Schemas

Reviewing the Database Schema

Each table derives it's schema from public instance fields contained within the object. For example, take the following class definition:
    /// <summary>
    /// Represents a descrete time-based sample of volatage from the device's Analog-to-Digital converter.
    /// </summary>
    [Serializable]
    public class AnalogSample
    {
        /// <summary>
        /// The time the sample was sampled.
        /// </summary>
        public DateTime Sampled;

        /// <summary>
        /// The sample itself.
        /// </summary>
        public int Voltage;

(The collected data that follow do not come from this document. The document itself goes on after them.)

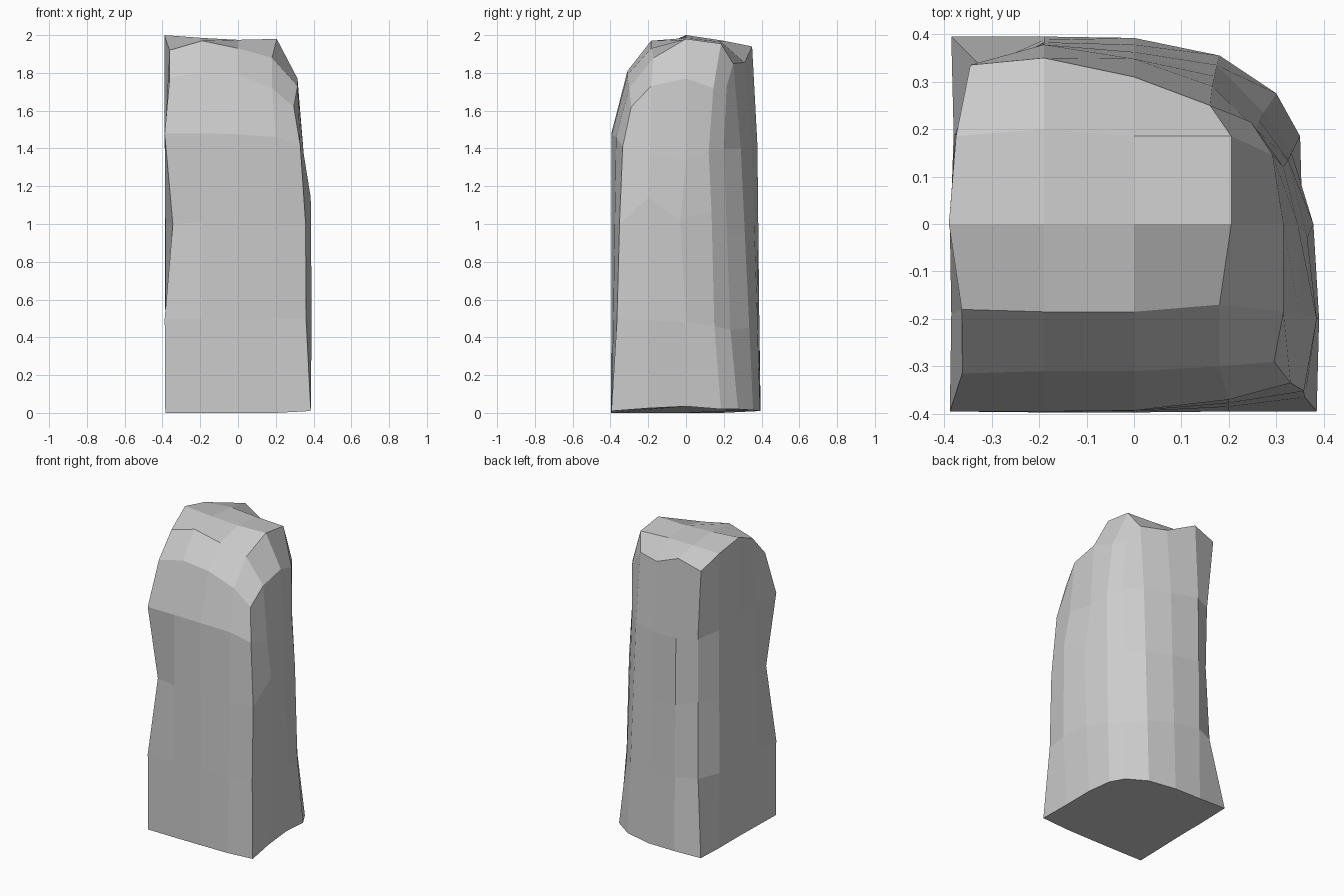
import bpy, bmesh
from mathutils import Vector

# Ring order: front left>right (5), right side (3), back right corner,
# back right>left (3), back left corner, left side (3)
base = [(-.385, -.395, 0), (-.19, -.397, 0), (0, -.397, 0), (.2, -.395, .0), (.385, -.395, .01),
        (.365, -.2, .025), (.355, 0, .035), (.35, .185, .02), (.3, .275, .02),
        (.18, .355, .015), (0, .392, .01), (-.19, .395, .01), (-.385, .395, .015),
        (-.375, .19, 0), (-.375, 0, 0), (-.38, -.19, 0)]
body = [(-.388, -.395, .5), (-.19, -.395, .5), (0, -.395, .5), (.2, -.385, .5), (.36, -.365, .5),
        (.39, -.2, .49), (.378, 0, .48), (.332, .15, .46), (.273, .235, .44),
        (.175, .335, .45), (0, .378, .48), (-.19, .388, .5), (-.32, .33, .5),
        (-.38, .19, .5), (-.385, 0, .5), (-.385, -.19, .5)]
shoulder = [(-.388, -.395, 1.48), (-.19, -.395, 1.48), (0, -.393, 1.475), (.2, -.37, 1.46), (.33, -.335, 1.41),
            (.348, -.19, 1.37), (.345, 0, 1.34), (.315, .12, 1.38), (.257, .2, 1.4),
            (.165, .29, 1.4), (0, .348, 1.4), (-.19, .378, 1.42), (-.31, .318, 1.42),
            (-.375, .19, 1.45), (-.388, 0, 1.47), (-.385, -.19, 1.48)]

# Crown: 5 x 5 grid, columns left>right, rows front>back
xs = (-.375, -.19, 0, .205, .315)
ys = (-.31, -.185, 0, .185, .34)
zs = ((1.77, 1.81, 1.79, 1.72, 1.62),
      (1.92, 1.97, 1.93, 1.88, 1.73),
      (2.0, 1.985, 1.975, 1.98, 1.77),
      (1.96, 1.97, 1.965, 1.955, 1.72),
      (1.89, 1.94, 1.855, 1.85, 1.73))
shift = {(0, 4): (-.345, .335), (1, 4): (-.19, .35), (2, 4): (0, .31), (3, 4): (.16, .25),
         (4, 4): (.247, .215), (4, 3): (.292, .145), (4, 0): (.295, -.29),
         (3, 0): (.18, -.3), (3, 1): (.18, -.17), (0, 0): (-.362, -.315),
         (0, 1): (-.363, -.18), (0, 2): (-.39, 0), (1, 3): (-.19, .2)}


def lerp_ring(a, b, t):
    return [Vector(p).lerp(Vector(q), t) for p, q in zip(a, b)]


# Waist: notched left corners, bulging right side
waist = lerp_ring(body, shoulder, .52)
for k, p in {0: (-.345, -.35, 1.0), 4: (.358, -.352, 1.0), 5: (.385, -.2, 1.14),
             6: (.365, -.03, 1.02), 7: (.325, .135, 1.07), 12: (-.305, .312, 1.0)}.items():
    waist[k] = Vector(p)

bm = bmesh.new()

# Shaft rings
rings = [[bm.verts.new(p) for p in ring] for ring in (base, body, waist, shoulder)]

# Crown grid
grid = {}
for j in range(5):
    for i in range(5):
        x, y = shift.get((i, j), (xs[i], ys[j]))
        grid[i, j] = bm.verts.new((x, y, zs[j][i]))
for j in range(4):
    for i in range(4):
        bm.faces.new([grid[i, j], grid[i + 1, j], grid[i + 1, j + 1], grid[i, j + 1]])
rim = ([(i, 0) for i in range(5)] + [(4, j) for j in range(1, 5)]
       + [(i, 4) for i in (3, 2, 1, 0)] + [(0, j) for j in (3, 2, 1)])
rings.append([grid[k] for k in rim])

# Skin between the rings, plus underside
for lo, hi in zip(rings, rings[1:]):
    for k in range(16):
        n = (k + 1) % 16
        bm.faces.new([lo[k], lo[n], hi[n], hi[k]])
bm.faces.new(rings[0][::-1])

bmesh.ops.recalc_face_normals(bm, faces=bm.faces)
mesh = bpy.data.meshes.new("rock_pillar")
bm.to_mesh(mesh)
bm.free()
bpy.context.collection.objects.link(bpy.data.objects.new("rock_pillar", mesh))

        /// <summary>
        /// Initializes a new instance of the AnalogSample class.
        /// </summary>
        /// <param name="time">Timestamp of the sample when it was taken.</param>
        /// <param name="sample">The value of the sample.</param>
        public AnalogSample(DateTime time, int sample)
        {
            this.Sampled = time;
            this.Voltage = sample;
        }
    }

Using the static method Database.DumpSchema, you can review the interpreted structure of all tables in the database. Using the above example, the result issued in the debugger output would be:
TABLE AnalogSample {
	Sampled (System.DateTime) 
	Voltage (System.Int32) 
}

Rules for Objects

  • In order to be serialized, your object must be tagged with the Serializable attribute (System.SerializableAttribute), and the desired fields must also be serializable.
  • Fields must be marked with the public accessor, and must be an instance field.

Last edited Mar 5, 2011 at 1:17 PM by Solidus117, version 2

Comments

No comments yet.